> **Action item**
Your job is to copy every record exactly.

Given records: Begin

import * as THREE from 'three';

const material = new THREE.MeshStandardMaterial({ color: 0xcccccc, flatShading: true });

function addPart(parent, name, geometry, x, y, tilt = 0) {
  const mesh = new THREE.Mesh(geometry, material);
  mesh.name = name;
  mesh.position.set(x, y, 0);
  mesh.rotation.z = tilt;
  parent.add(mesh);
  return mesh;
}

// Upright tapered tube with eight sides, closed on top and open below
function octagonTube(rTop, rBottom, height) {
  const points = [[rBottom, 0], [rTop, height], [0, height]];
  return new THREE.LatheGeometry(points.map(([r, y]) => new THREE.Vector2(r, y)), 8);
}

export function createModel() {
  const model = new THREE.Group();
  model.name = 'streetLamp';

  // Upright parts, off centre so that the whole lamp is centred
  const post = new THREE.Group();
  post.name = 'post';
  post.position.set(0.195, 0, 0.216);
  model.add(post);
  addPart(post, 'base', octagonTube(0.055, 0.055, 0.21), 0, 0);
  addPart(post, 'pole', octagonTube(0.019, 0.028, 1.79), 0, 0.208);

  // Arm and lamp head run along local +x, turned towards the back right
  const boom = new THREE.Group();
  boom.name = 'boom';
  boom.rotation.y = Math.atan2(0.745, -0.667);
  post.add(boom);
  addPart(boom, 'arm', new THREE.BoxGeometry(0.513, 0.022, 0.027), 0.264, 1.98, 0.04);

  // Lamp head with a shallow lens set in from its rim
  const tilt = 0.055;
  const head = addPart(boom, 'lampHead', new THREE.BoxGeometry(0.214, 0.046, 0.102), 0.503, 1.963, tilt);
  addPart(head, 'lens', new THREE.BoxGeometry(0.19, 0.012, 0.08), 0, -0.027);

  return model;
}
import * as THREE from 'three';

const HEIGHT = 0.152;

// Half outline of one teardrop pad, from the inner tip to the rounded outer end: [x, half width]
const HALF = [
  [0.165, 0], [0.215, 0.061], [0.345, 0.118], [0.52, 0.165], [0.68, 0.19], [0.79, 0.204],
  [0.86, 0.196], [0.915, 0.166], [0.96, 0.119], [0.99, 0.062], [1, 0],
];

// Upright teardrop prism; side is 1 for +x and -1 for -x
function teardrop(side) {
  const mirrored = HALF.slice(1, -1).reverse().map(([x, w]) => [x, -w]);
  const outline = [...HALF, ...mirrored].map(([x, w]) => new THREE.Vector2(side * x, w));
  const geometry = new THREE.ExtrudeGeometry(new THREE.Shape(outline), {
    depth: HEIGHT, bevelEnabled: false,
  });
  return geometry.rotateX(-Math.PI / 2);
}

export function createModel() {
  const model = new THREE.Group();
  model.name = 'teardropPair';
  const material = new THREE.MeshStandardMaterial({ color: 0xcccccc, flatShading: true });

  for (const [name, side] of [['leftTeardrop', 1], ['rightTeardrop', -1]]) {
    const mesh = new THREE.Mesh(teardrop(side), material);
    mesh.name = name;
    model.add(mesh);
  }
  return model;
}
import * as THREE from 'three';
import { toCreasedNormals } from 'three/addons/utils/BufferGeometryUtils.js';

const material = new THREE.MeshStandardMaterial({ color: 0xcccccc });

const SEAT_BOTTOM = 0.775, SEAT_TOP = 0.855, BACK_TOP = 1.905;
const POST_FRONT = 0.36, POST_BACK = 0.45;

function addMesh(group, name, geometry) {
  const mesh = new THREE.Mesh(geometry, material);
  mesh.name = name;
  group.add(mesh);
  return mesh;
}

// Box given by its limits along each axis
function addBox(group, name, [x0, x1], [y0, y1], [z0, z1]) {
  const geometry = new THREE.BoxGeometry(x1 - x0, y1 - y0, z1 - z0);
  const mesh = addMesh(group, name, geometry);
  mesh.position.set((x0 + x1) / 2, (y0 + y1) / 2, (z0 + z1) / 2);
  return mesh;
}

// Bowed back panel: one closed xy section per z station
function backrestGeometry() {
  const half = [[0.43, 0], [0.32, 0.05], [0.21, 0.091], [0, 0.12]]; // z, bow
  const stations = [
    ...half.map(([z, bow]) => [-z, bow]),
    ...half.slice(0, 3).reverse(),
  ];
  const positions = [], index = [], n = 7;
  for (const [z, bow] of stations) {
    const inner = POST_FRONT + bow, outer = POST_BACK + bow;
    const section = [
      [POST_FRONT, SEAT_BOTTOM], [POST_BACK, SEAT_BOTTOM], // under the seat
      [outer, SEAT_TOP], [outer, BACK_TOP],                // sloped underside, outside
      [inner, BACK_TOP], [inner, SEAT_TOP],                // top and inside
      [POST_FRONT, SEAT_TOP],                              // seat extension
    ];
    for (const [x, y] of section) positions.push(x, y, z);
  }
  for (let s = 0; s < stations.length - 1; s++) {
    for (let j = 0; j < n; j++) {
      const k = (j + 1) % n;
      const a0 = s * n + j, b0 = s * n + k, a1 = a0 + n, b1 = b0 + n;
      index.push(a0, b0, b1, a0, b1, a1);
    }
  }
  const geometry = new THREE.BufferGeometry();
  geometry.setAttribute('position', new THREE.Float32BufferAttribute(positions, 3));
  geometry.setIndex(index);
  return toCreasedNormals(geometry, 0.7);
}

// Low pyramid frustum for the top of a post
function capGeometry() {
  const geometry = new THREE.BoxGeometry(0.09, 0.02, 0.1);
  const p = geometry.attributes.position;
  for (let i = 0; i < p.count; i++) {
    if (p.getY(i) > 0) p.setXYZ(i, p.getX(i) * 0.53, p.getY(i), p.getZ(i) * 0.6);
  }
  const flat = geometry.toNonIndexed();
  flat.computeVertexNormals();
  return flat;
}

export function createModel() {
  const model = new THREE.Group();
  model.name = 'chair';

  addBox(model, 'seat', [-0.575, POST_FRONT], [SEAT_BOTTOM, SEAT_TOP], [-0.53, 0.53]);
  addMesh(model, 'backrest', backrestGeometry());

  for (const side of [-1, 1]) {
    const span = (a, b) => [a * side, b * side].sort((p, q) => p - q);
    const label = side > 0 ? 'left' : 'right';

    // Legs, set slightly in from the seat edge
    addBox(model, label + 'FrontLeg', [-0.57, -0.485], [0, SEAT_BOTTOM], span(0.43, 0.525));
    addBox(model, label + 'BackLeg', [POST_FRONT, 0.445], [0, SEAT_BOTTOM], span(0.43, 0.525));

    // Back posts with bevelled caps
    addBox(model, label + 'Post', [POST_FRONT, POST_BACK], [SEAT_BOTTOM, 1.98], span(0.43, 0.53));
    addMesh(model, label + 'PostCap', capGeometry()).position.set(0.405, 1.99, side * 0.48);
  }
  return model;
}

Given records: End

> **Written response**
import * as THREE from 'three';

const material = new THREE.MeshStandardMaterial({ color: 0xcccccc, flatShading: true });

function addPart(parent, name, geometry, x, y, tilt = 0) {
  const mesh = new THREE.Mesh(geometry, material);
  mesh.name = name;
  mesh.position.set(x, y, 0);
  mesh.rotation.z = tilt;
  parent.add(mesh);
  return mesh;
}

// Upright tapered tube with eight sides, closed on top and open below
function octagonTube(rTop, rBottom, height) {
  const points = [[rBottom, 0], [rTop, height], [0, height]];
  return new THREE.LatheGeometry(points.map(([r, y]) => new THREE.Vector2(r, y)), 8);
}

export function createModel() {
  const model = new THREE.Group();
  model.name = 'streetLamp';

  // Upright parts, off centre so that the whole lamp is centred
  const post = new THREE.Group();
  post.name = 'post';
  post.position.set(0.195, 0, 0.216);
  model.add(post);
  addPart(post, 'base', octagonTube(0.055, 0.055, 0.21), 0, 0);
  addPart(post, 'pole', octagonTube(0.019, 0.028, 1.79), 0, 0.208);

  // Arm and lamp head run along local +x, turned towards the back right
  const boom = new THREE.Group();
  boom.name = 'boom';
  boom.rotation.y = Math.atan2(0.745, -0.667);
  post.add(boom);
  addPart(boom, 'arm', new THREE.BoxGeometry(0.513, 0.022, 0.027), 0.264, 1.98, 0.04);

  // Lamp head with a shallow lens set in from its rim
  const tilt = 0.055;
  const head = addPart(boom, 'lampHead', new THREE.BoxGeometry(0.214, 0.046, 0.102), 0.503, 1.963, tilt);
  addPart(head, 'lens', new THREE.BoxGeometry(0.19, 0.012, 0.08), 0, -0.027);

  return model;
}
import * as THREE from 'three';

const HEIGHT = 0.152;

// Half outline of one teardrop pad, from the inner tip to the rounded outer end: [x, half width]
const HALF = [
  [0.165, 0], [0.215, 0.061], [0.345, 0.118], [0.52, 0.165], [0.68, 0.19], [0.79, 0.204],
  [0.86, 0.196], [0.915, 0.166], [0.96, 0.119], [0.99, 0.062], [1, 0],
];

// Upright teardrop prism; side is 1 for +x and -1 for -x
function teardrop(side) {
  const mirrored = HALF.slice(1, -1).reverse().map(([x, w]) => [x, -w]);
  const outline = [...HALF, ...mirrored].map(([x, w]) => new THREE.Vector2(side * x, w));
  const geometry = new THREE.ExtrudeGeometry(new THREE.Shape(outline), {
    depth: HEIGHT, bevelEnabled: false,
  });
  return geometry.rotateX(-Math.PI / 2);
}

export function createModel() {
  const model = new THREE.Group();
  model.name = 'teardropPair';
  const material = new THREE.MeshStandardMaterial({ color: 0xcccccc, flatShading: true });

  for (const [name, side] of [['leftTeardrop', 1], ['rightTeardrop', -1]]) {
    const mesh = new THREE.Mesh(teardrop(side), material);
    mesh.name = name;
    model.add(mesh);
  }
  return model;
}
import * as THREE from 'three';
import { toCreasedNormals } from 'three/addons/utils/BufferGeometryUtils.js';

const material = new THREE.MeshStandardMaterial({ color: 0xcccccc });

const SEAT_BOTTOM = 0.775, SEAT_TOP = 0.855, BACK_TOP = 1.905;
const POST_FRONT = 0.36, POST_BACK = 0.45;

function addMesh(group, name, geometry) {
  const mesh = new THREE.Mesh(geometry, material);
  mesh.name = name;
  group.add(mesh);
  return mesh;
}

// Box given by its limits along each axis
function addBox(group, name, [x0, x1], [y0, y1], [z0, z1]) {
  const geometry = new THREE.BoxGeometry(x1 - x0, y1 - y0, z1 - z0);
  const mesh = addMesh(group, name, geometry);
  mesh.position.set((x0 + x1) / 2, (y0 + y1) / 2, (z0 + z1) / 2);
  return mesh;
}

// Bowed back panel: one closed xy section per z station
function backrestGeometry() {
  const half = [[0.43, 0], [0.32, 0.05], [0.21, 0.091], [0, 0.12]]; // z, bow
  const stations = [
    ...half.map(([z, bow]) => [-z, bow]),
    ...half.slice(0, 3).reverse(),
  ];
  const positions = [], index = [], n = 7;
  for (const [z, bow] of stations) {
    const inner = POST_FRONT + bow, outer = POST_BACK + bow;
    const section = [
      [POST_FRONT, SEAT_BOTTOM], [POST_BACK, SEAT_BOTTOM], // under the seat
      [outer, SEAT_TOP], [outer, BACK_TOP],                // sloped underside, outside
      [inner, BACK_TOP], [inner, SEAT_TOP],                // top and inside
      [POST_FRONT, SEAT_TOP],                              // seat extension
    ];
    for (const [x, y] of section) positions.push(x, y, z);
  }
  for (let s = 0; s < stations.length - 1; s++) {
    for (let j = 0; j < n; j++) {
      const k = (j + 1) % n;
      const a0 = s * n + j, b0 = s * n + k, a1 = a0 + n, b1 = b0 + n;
      index.push(a0, b0, b1, a0, b1, a1);
    }
  }
  const geometry = new THREE.BufferGeometry();
  geometry.setAttribute('position', new THREE.Float32BufferAttribute(positions, 3));
  geometry.setIndex(index);
  return toCreasedNormals(geometry, 0.7);
}

// Low pyramid frustum for the top of a post
function capGeometry() {
  const geometry = new THREE.BoxGeometry(0.09, 0.02, 0.1);
  const p = geometry.attributes.position;
  for (let i = 0; i < p.count; i++) {
    if (p.getY(i) > 0) p.setXYZ(i, p.getX(i) * 0.53, p.getY(i), p.getZ(i) * 0.6);
  }
  const flat = geometry.toNonIndexed();
  flat.computeVertexNormals();
  return flat;
}

export function createModel() {
  const model = new THREE.Group();
  model.name = 'chair';

  addBox(model, 'seat', [-0.575, POST_FRONT], [SEAT_BOTTOM, SEAT_TOP], [-0.53, 0.53]);
  addMesh(model, 'backrest', backrestGeometry());

  for (const side of [-1, 1]) {
    const span = (a, b) => [a * side, b * side].sort((p, q) => p - q);
    const label = side > 0 ? 'left' : 'right';

    // Legs, set slightly in from the seat edge
    addBox(model, label + 'FrontLeg', [-0.57, -0.485], [0, SEAT_BOTTOM], span(0.43, 0.525));
    addBox(model, label + 'BackLeg', [POST_FRONT, 0.445], [0, SEAT_BOTTOM], span(0.43, 0.525));

    // Back posts with bevelled caps
    addBox(model, label + 'Post', [POST_FRONT, POST_BACK], [SEAT_BOTTOM, 1.98], span(0.43, 0.53));
    addMesh(model, label + 'PostCap', capGeometry()).position.set(0.405, 1.99, side * 0.48);
  }
  return model;
}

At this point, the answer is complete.